“I have an idea I’ve been working on for a few months… I’ll be happy to present it to you and understand how we can move forward”. Nothing about the team, product or funding requirements; no presentation or 1-pager attached. A total of 134 people, myself included, received this email. My guess is that none replied.
Most founders say that raising funding is their biggest challenge. If this is the case, why don’t they put some effort into approaching investors professionally?
Those 134 recipients include most of the active seed investors in Israel, and approaching them in such an unprofessional manner leaves very few funding options. Each of them receives hundreds of investment proposals a year but can seriously evaluate 10% of less, in order to actually invest in a select few.
The first rule of approaching investors, for those who haven’t figured it out yet, is to be careful and selective. Never send bulk messages; learn about investors’ interests and preferences, and approach relevant ones with a personal message.
Determining who is relevant is usually straightforward: just look at the investor’s website, Linkedin or Finder.
You will want to approach investors active in your field and investment stage. Trying to start a relationship with later stage investors is also a good idea (they just might make an intro to a more relevant investor).

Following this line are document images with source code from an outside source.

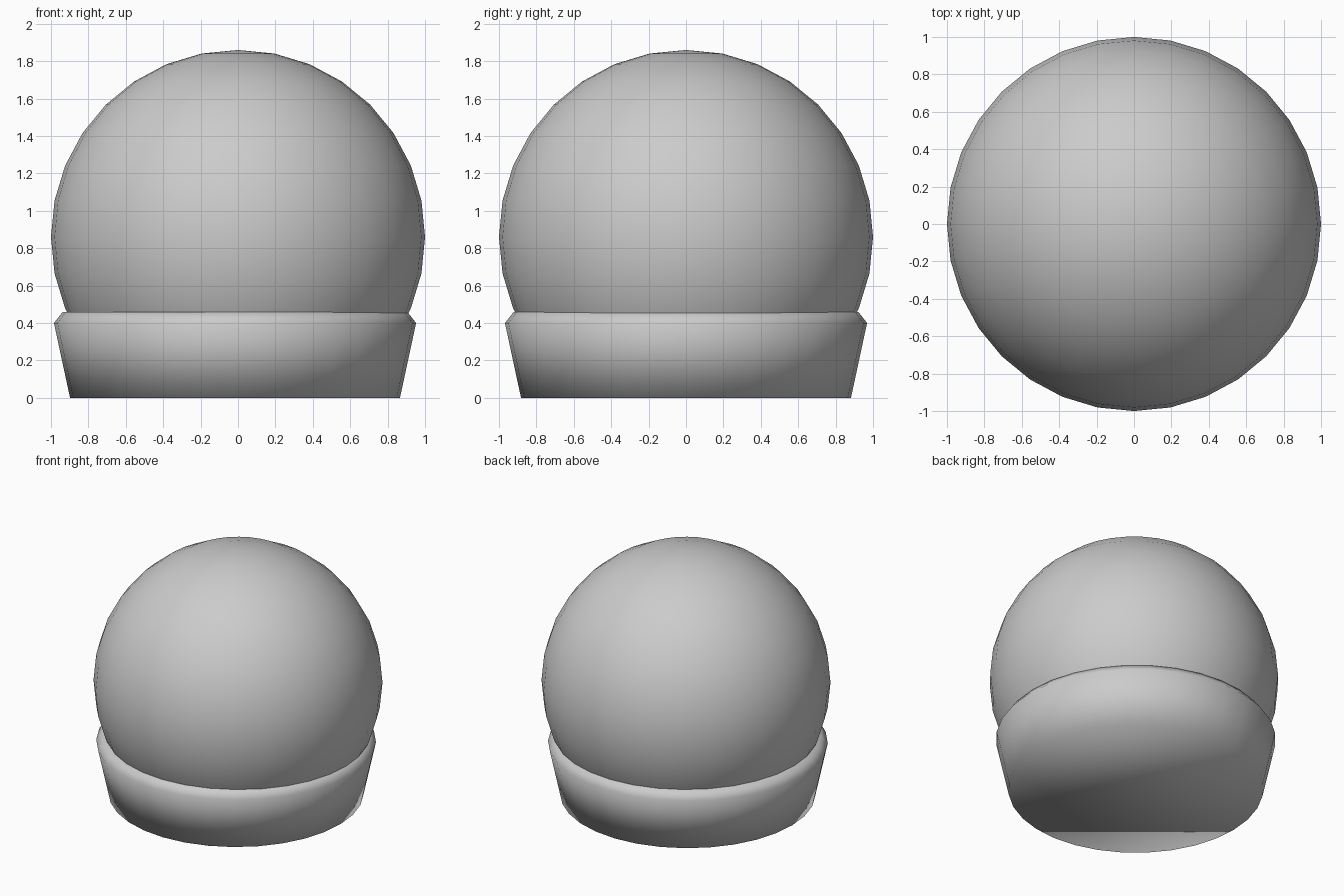
import bpy, bmesh, math

if "Cube" in bpy.data.objects:
    bpy.data.objects.remove(bpy.data.objects["Cube"])


def smooth(obj):
    for p in obj.data.polygons:
        p.use_smooth = True


# Glass globe, open below where it sits hidden inside the base
bpy.ops.mesh.primitive_uv_sphere_add(segments=32, ring_count=16, radius=1, location=(0, 0, 0.86))
globe = bpy.context.object
globe.name = "globe"
bm = bmesh.new()
bm.from_mesh(globe.data)
bmesh.ops.delete(bm, geom=[v for v in bm.verts if v.co.z < -0.75], context='VERTS')
bm.to_mesh(globe.data)
bm.free()
smooth(globe)

# Flared base with a chamfered rim, lofted from (radius, height) rings and capped
PROFILE = [(0.882, 0.0), (0.968, 0.40), (0.923, 0.458)]
SIDES = 32
bm = bmesh.new()
rings = []
for r, z in PROFILE:
    rings.append([bm.verts.new((r * math.cos(2 * math.pi * i / SIDES),
                                r * math.sin(2 * math.pi * i / SIDES), z))
                  for i in range(SIDES)])
for low, high in zip(rings, rings[1:]):
    for i in range(SIDES):
        j = (i + 1) % SIDES
        bm.faces.new((low[i], low[j], high[j], high[i]))
bm.faces.new(rings[0][::-1])
bm.faces.new(rings[-1])
mesh = bpy.data.meshes.new("base")
bm.to_mesh(mesh)
bm.free()
base = bpy.data.objects.new("base", mesh)
base.location.x = -0.016
bpy.context.collection.objects.link(base)
smooth(base)

# Slightly darker grey for the base
grey = bpy.data.materials.new("dark_grey")
grey.diffuse_color = (0.53, 0.53, 0.53, 1)
grey.use_nodes = True
grey.node_tree.nodes["Principled BSDF"].inputs["Base Color"].default_value = grey.diffuse_color
mesh.materials.append(grey)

The email message (you can find numerous examples online) must be brief, while including the essentials: who the founders are, what it is you are doing, the stage you are at and what type of funding you are looking for. Something captivating that will make you stand out in the crowd could also help. And yes, you must tell what it is you are doing even if it's confidential. Don’t forget to attach a short slide deck (save the full one for the face to face presentation) or 1-pager. If you don’t hear back after a week or so, do send a reminder.
What about intros? There are different views here, and mine is that a well written cold email to a relevant investor should work without one. A recommendation coming from someone the investor knows and trusts is obviously better, but an intro from some shared Linkedin contact who does not know you or the investor well is not necessarily better than a cold approach.
Fundraising is frustrating and even humiliating sometimes. Almost all founders hear dozens of negative answers before finally hearing yes. But a negative answer is an important learning opportunity. Ask why, and then give what you've heard some thought. It might help you do a better job next time.